-- YOUR INSTRUCTIONS --
Check each line of the material below for "shape", then copy the ones that contain it.

-- SUPPLIED ENTRIES --
-*-

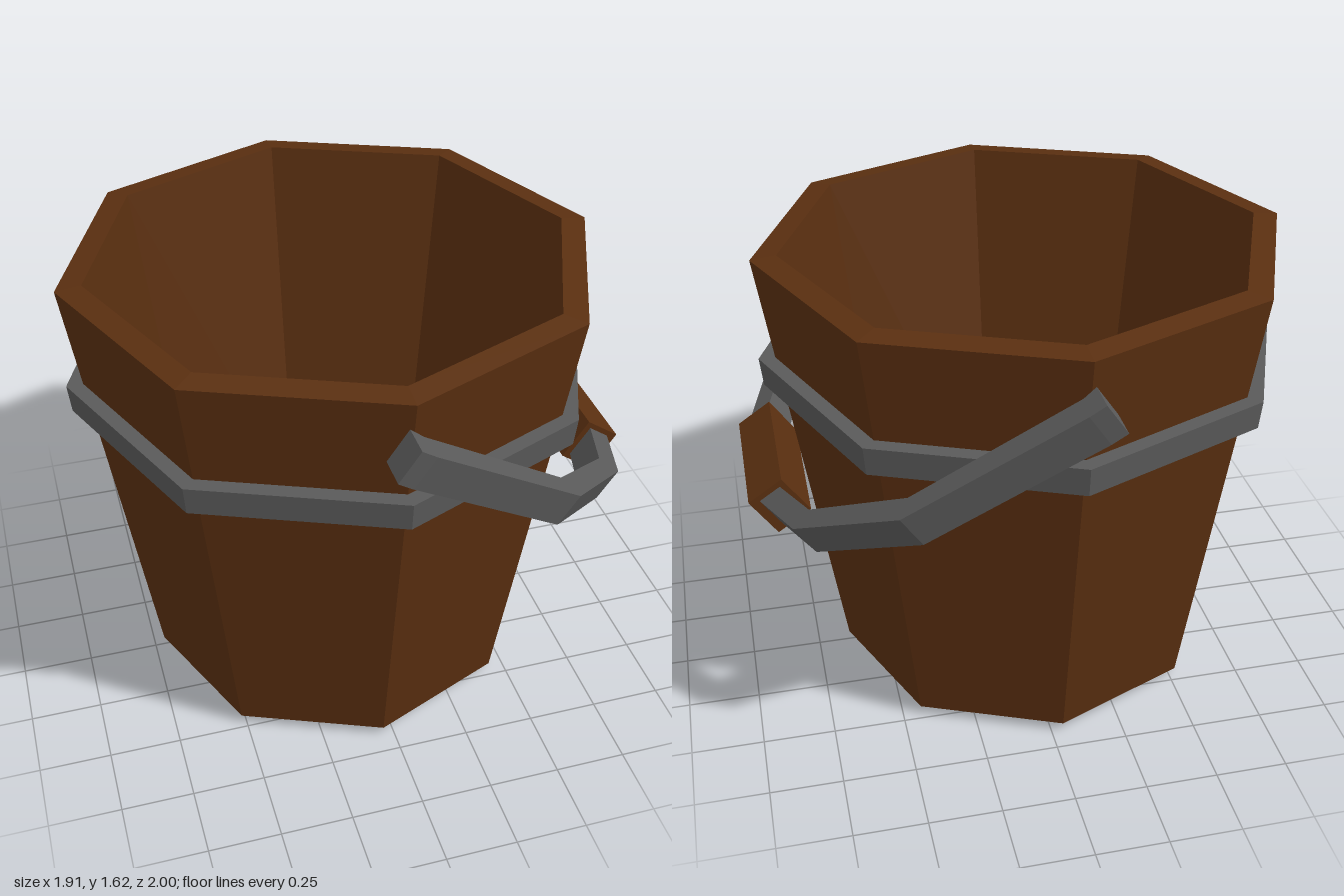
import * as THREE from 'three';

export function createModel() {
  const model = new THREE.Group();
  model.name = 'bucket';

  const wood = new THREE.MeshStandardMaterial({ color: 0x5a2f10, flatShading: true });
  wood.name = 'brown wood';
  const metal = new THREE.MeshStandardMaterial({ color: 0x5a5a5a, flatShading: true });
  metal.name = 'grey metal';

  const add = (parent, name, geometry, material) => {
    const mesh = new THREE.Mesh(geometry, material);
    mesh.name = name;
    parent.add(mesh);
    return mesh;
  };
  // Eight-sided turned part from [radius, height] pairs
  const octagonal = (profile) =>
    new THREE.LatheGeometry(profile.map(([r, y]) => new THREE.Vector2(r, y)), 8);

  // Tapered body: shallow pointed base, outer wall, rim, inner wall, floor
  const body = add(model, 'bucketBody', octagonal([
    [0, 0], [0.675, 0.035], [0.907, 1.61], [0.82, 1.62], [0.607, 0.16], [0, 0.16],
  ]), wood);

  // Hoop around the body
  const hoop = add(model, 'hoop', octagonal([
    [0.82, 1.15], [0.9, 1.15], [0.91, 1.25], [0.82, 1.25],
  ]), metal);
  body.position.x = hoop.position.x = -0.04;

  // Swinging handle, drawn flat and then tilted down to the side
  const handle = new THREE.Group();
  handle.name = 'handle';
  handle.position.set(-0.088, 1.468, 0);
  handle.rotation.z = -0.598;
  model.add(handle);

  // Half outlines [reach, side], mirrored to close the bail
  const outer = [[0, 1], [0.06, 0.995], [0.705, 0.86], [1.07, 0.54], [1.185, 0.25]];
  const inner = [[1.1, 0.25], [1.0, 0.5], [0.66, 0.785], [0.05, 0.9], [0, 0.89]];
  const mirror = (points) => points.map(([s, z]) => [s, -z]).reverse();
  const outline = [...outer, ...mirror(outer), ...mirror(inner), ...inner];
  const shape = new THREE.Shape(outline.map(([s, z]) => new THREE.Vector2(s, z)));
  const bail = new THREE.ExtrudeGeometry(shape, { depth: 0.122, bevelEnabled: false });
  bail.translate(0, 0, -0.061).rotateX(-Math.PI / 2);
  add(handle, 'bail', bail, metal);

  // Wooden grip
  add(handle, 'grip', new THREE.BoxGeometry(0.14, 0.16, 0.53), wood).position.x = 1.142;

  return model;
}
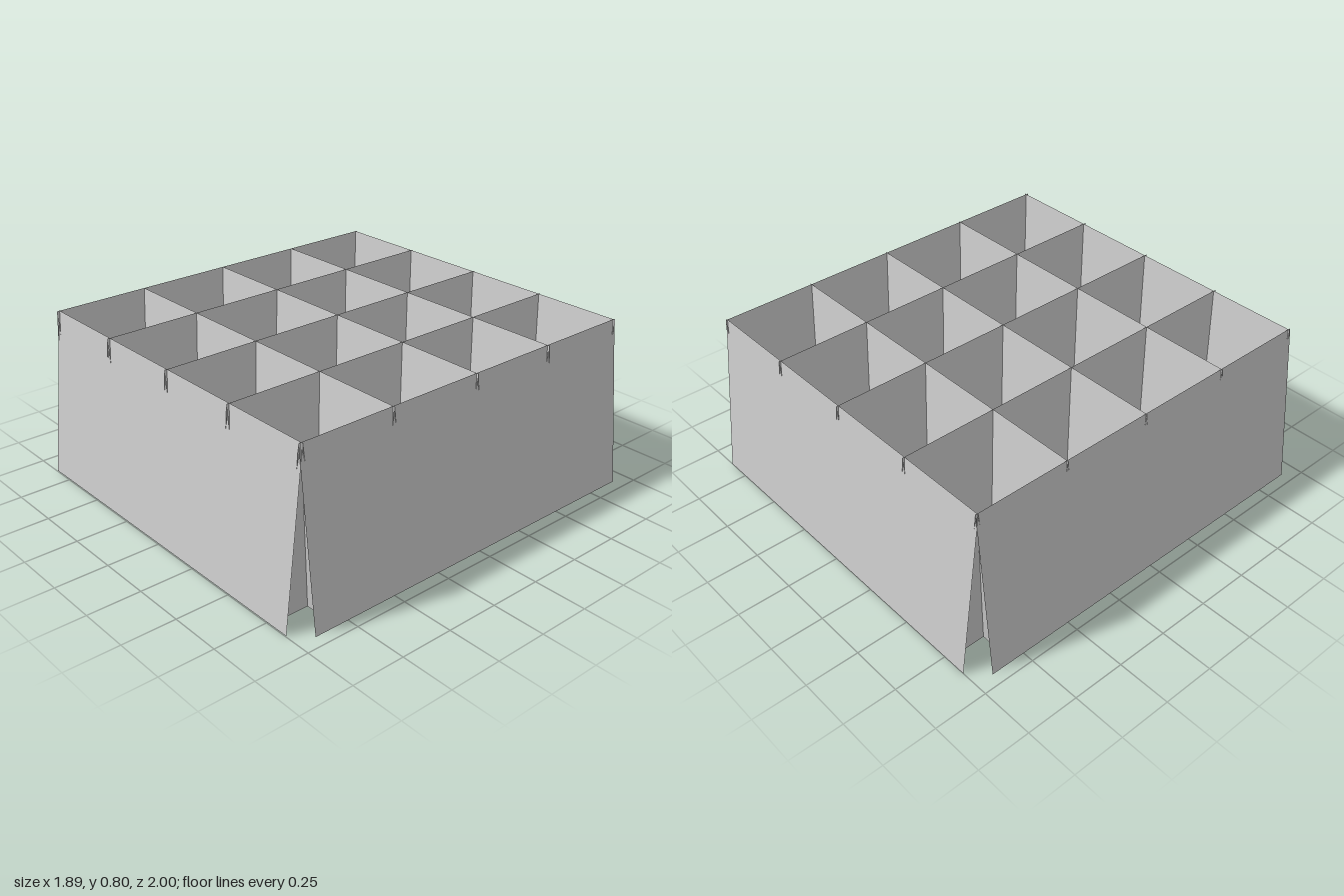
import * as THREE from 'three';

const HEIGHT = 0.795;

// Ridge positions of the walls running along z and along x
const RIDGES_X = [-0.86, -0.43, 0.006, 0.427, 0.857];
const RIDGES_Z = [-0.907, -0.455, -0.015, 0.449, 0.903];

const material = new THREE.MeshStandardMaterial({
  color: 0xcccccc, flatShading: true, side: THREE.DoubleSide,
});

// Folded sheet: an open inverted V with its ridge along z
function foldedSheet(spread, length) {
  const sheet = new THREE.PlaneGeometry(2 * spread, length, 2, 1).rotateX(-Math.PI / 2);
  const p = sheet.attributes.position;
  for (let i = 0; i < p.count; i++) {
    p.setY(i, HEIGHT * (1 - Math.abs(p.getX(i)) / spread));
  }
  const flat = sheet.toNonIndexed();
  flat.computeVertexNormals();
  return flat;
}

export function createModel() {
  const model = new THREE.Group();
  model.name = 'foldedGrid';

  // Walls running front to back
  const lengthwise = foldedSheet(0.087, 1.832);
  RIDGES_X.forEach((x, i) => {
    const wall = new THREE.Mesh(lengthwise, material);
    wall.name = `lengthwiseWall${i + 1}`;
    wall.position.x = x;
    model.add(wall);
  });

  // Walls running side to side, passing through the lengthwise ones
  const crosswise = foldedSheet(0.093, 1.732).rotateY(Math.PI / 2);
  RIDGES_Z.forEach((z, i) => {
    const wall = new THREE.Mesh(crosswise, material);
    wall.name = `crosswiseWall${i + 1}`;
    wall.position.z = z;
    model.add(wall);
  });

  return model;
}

-*-

-- ANSWER SPACE --
  const shape = new THREE.Shape(outline.map(([s, z]) => new THREE.Vector2(s, z)));
  const bail = new THREE.ExtrudeGeometry(shape, { depth: 0.122, bevelEnabled: false });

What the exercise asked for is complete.